▸ **About this exercise**:
Below this line is the material. Write out only its lines from the one containing "# Pointed-arch frame on the pedestal front" through the one containing "pts = side +", both kept, exactly.

=== Section Start ===

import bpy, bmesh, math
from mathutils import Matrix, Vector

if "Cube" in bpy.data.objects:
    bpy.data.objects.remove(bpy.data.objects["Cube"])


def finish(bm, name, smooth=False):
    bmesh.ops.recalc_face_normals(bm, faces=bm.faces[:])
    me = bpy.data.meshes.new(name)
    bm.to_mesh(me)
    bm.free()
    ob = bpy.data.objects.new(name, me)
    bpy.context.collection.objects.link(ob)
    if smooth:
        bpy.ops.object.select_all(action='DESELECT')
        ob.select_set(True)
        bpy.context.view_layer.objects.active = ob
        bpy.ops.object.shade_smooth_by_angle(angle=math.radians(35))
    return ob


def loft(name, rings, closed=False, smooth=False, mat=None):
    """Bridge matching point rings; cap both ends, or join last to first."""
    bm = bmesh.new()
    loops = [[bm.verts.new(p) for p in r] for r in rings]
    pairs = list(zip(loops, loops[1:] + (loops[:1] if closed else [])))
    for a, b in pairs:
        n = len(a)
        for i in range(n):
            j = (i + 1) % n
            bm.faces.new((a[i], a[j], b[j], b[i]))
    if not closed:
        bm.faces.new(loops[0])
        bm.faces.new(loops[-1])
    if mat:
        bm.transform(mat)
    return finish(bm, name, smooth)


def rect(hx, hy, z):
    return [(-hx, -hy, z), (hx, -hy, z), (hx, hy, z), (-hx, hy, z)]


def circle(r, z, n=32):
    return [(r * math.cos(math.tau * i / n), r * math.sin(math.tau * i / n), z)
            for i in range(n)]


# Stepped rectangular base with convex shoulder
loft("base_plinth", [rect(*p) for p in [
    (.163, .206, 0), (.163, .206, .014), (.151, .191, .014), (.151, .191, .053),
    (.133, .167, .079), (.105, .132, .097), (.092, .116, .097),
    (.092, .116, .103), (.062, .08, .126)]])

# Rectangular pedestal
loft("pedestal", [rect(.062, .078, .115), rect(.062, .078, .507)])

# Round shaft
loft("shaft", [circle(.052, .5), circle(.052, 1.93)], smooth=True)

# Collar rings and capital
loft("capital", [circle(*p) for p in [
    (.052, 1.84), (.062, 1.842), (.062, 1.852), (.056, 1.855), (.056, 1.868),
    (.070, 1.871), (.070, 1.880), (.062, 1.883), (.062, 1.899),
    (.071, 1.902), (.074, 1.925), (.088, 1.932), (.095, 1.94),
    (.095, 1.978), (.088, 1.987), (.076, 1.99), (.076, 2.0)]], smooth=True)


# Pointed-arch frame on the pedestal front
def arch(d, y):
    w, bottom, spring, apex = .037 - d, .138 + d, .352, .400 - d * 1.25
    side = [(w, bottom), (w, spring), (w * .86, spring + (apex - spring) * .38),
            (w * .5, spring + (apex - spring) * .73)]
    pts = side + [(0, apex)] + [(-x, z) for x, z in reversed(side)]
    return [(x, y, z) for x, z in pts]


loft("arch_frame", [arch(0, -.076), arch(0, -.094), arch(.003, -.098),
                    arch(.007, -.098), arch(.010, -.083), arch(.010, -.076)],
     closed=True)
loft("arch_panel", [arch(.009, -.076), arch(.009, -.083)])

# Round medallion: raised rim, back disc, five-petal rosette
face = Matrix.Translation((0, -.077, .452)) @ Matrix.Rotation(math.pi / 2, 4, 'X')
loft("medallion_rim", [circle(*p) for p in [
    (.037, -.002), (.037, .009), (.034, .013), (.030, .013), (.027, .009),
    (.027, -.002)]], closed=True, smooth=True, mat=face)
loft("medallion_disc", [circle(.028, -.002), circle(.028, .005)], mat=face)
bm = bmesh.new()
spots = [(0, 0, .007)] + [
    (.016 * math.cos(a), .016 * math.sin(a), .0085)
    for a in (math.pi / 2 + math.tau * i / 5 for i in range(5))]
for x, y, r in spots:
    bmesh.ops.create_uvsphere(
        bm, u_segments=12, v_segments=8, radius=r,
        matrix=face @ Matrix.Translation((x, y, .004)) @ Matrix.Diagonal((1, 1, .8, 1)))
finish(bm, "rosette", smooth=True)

=== Section End ===

▸ **Response area**:
# Pointed-arch frame on the pedestal front
def arch(d, y):
    w, bottom, spring, apex = .037 - d, .138 + d, .352, .400 - d * 1.25
    side = [(w, bottom), (w, spring), (w * .86, spring + (apex - spring) * .38),
            (w * .5, spring + (apex - spring) * .73)]
    pts = side + [(0, apex)] + [(-x, z) for x, z in reversed(side)]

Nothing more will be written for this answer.